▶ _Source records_
——

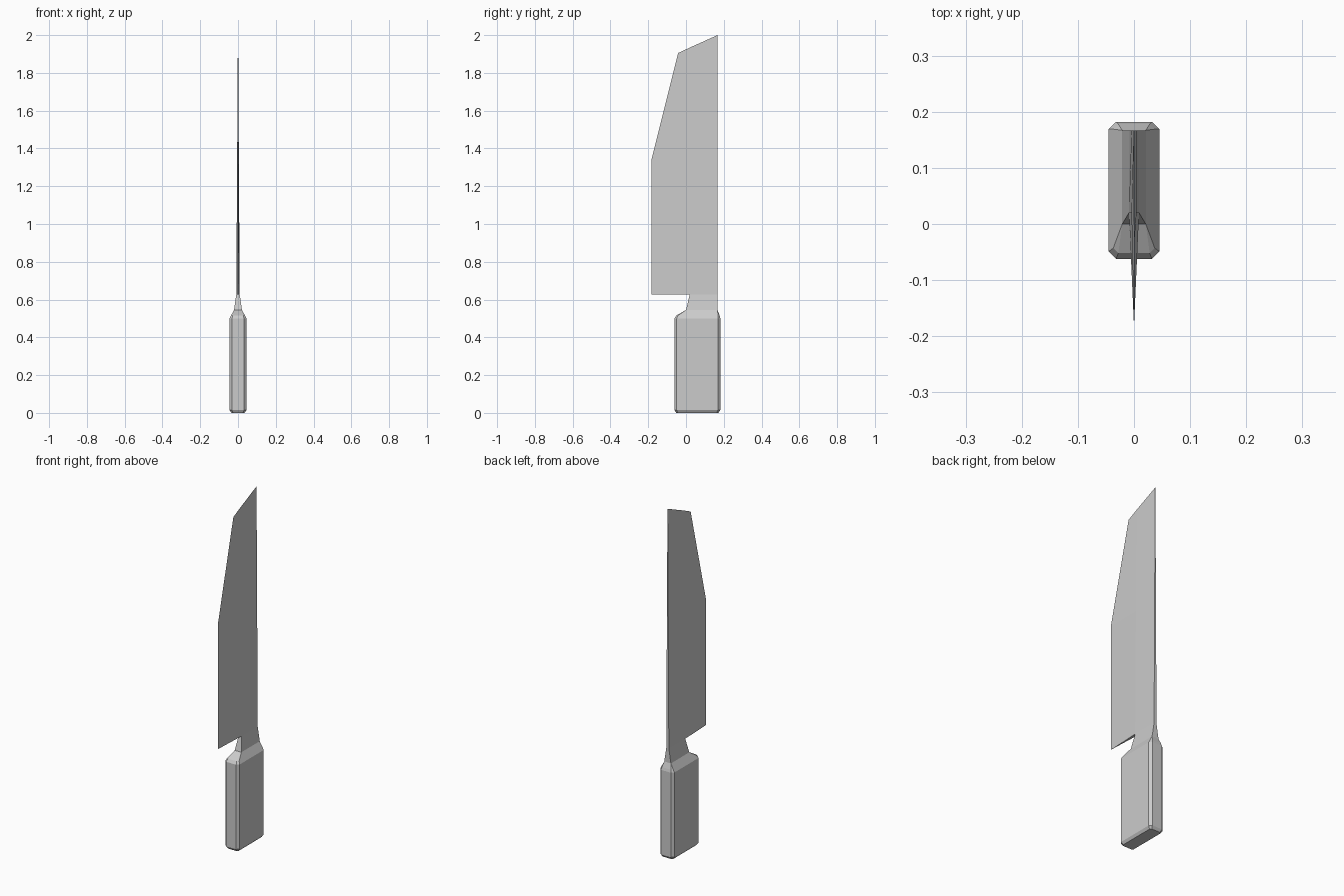
import bpy, bmesh

if "Cube" in bpy.data.objects:
    bpy.data.objects.remove(bpy.data.objects["Cube"])


def finish(bm, name):
    bmesh.ops.remove_doubles(bm, verts=bm.verts, dist=0.00001)
    bmesh.ops.recalc_face_normals(bm, faces=bm.faces)
    mesh = bpy.data.meshes.new(name)
    bm.to_mesh(mesh)
    bm.free()
    obj = bpy.data.objects.new(name, mesh)
    bpy.context.collection.objects.link(obj)
    return obj


def loft(bm, rings):
    loops = [[bm.verts.new(p) for p in ring] for ring in rings]
    for a, b in zip(loops, loops[1:]):
        n = len(a)
        for i in range(n):
            bm.faces.new((a[i], a[(i + 1) % n], b[(i + 1) % n], b[i]))
    return loops


def chamfered(z, x, y0, y1, c):
    """Eight-sided rectangle with corner chamfer c."""
    return [(x, y0 + c, z), (x, y1 - c, z), (x - c, y1, z), (c - x, y1, z),
            (-x, y1 - c, z), (-x, y0 + c, z), (c - x, y0, z), (x - c, y0, z)]


# Handle: chamfered block whose shoulder narrows to the neck
bm = bmesh.new()
rings = loft(bm, [
    chamfered(0.0, 0.035, -0.052, 0.172, 0.009),
    chamfered(0.015, 0.045, -0.062, 0.182, 0.013),
    chamfered(0.50, 0.045, -0.062, 0.182, 0.013),
    chamfered(0.515, 0.037, -0.052, 0.178, 0.009),
    chamfered(0.545, 0.021, 0.0, 0.167, 0.0),
])
bm.faces.new(rings[0])
finish(bm, "handle")

# Blade: neck, then a wedge that tapers toward the cutting edge and the tip
# Each row: (y, z, half thickness) for the spine, middle and cutting edge
rows = [
    ((0.167, 0.627, 0.008), (0.02, 0.627, 0.009), (-0.182, 0.627, 0.0)),
    ((0.167, 1.345, 0.0045), (0.02, 1.345, 0.0045), (-0.182, 1.345, 0.0)),
    ((0.167, 2.0, 0.0006), (0.02, 1.934, 0.0006), (-0.042, 1.905, 0.0)),
]
bm = bmesh.new()
rings = loft(bm, [
    [(-s[2], *s[:2]), (s[2], *s[:2]), (m[2], *m[:2]), (0, *e[:2]), (-m[2], *m[:2])]
    for s, m, e in rows])
bm.faces.new(rings[0][2:])
bm.faces.new(rings[-1])
loft(bm, [
    [(-0.021, 0.167, 0.545), (0.021, 0.167, 0.545), (0.021, 0.0, 0.545), (-0.021, 0.0, 0.545)],
    [(-0.008, 0.167, 0.627), (0.008, 0.167, 0.627), (0.009, 0.02, 0.627), (-0.009, 0.02, 0.627)],
])
finish(bm, "blade")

——

▶ _What to do_
If a line in the records above holds the string "data", copy it.

▶ _Exercise output_
if "Cube" in bpy.data.objects:
    bpy.data.objects.remove(bpy.data.objects["Cube"])
    mesh = bpy.data.meshes.new(name)
    obj = bpy.data.objects.new(name, mesh)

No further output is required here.